Its (Bo-20) purpose is very clear: to deny the U.S. Navy’s strategic intention to reinforce the first island chain on the west coast of the mainland or in Hawaii,” Au said. If it is on the other side of the Asian continent, it can even go to the Middle East, South Asia, and even Asia, where Beijing’s traditional interests lie, to exert its influence through the support of refueling aircraft. So we would say that with this (Boom-20), the Chinese Communist Party’s intention to target the relatively safe second island chain of U.S. bases since World War II is very, very obvious.”

According to military expert Shi Xiaowei, China’s current Boom-6 bomber does not have the ability to hide and can easily be detected from a distance by other people’s early warning systems: “With a bomber like the Boom-20, it has grown considerably in terms of hiding and aerodynamic appearance, which will allow mainland China to use its troops abroad, especially in the attack on the first and second island chains. The mission will have a much higher chance of success than in the past.”

Weaknesses in the Long-Range Strike of the Chinese Communist Party’s Military Power

However, the Boom-20 has also revealed a major weakness in the CCP’s long-range strikes. Military experts say that China’s extreme lack of overseas bases is a major problem, unlike the United States, which has many overseas possessions or air bases that can be used in conjunction with other countries, making the United States much better than China in terms of global strike and global force arrival capabilities.

Secondly, the Boom-20 is a large land-based aircraft and must be well matched with air refueling aircraft in order to perform long-range strikes. However, due to the lack of overseas bases in China, the Boom-20’s striking range is initially limited to the first or second island chain; in order to break through the second island chain, the Boom-20 does not have sufficient relay bases and cannot receive sufficient air refueling assistance.
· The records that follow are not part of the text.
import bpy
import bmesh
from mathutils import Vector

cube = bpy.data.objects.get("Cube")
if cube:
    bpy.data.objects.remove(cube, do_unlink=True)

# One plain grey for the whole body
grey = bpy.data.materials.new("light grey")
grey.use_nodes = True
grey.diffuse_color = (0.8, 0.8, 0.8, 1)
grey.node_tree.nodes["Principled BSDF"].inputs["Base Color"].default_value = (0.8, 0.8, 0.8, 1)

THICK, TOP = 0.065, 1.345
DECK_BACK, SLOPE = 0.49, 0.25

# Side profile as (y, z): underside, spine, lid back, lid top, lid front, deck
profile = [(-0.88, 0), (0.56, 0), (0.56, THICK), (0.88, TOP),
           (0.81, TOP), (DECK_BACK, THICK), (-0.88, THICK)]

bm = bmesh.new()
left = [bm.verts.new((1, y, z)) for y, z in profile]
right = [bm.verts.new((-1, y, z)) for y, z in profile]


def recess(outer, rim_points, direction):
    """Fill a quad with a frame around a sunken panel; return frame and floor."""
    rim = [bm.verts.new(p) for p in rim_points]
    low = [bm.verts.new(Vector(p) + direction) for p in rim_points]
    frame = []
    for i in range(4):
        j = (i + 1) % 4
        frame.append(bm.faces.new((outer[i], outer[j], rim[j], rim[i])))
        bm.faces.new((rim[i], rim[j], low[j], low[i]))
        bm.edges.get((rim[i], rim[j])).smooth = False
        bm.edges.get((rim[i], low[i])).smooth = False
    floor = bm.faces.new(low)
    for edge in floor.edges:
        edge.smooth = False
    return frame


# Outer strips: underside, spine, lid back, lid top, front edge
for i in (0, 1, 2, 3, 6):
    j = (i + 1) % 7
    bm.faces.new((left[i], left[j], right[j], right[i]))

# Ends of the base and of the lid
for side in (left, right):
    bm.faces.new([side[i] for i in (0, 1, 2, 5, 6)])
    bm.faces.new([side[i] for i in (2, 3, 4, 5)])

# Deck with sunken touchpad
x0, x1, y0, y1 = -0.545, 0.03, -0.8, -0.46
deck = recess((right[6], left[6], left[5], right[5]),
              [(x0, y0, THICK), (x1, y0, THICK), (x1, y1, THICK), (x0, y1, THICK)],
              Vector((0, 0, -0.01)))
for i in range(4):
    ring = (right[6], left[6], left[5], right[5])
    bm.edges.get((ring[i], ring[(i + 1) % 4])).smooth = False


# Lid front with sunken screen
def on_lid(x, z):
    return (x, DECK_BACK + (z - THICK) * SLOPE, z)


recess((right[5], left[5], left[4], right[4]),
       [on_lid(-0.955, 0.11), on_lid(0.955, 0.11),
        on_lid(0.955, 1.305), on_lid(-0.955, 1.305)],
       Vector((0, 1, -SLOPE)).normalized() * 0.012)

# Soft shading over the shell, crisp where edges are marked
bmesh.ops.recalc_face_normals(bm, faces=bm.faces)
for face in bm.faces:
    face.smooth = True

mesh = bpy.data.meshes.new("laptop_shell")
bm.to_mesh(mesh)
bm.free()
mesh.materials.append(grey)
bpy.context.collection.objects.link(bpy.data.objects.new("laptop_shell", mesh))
In addition, the engine is also a persistent problem for the PLA. Military experts say that the technical level of China’s engine manufacturing is still not good enough, so whether it is a copy of the Sukai-27 fighter or a follow-up development, most of it is still borrowed from Russian technology, which will be a problem once the Chinese Communist Party cannot continuously obtain engine technology and corresponding resources from Russia. As a platform for long-range strategic strikes, the proper rate and reliability of the carrier platform itself is very important, otherwise it will not be able to meet the demand for strategic strikes in critical moments.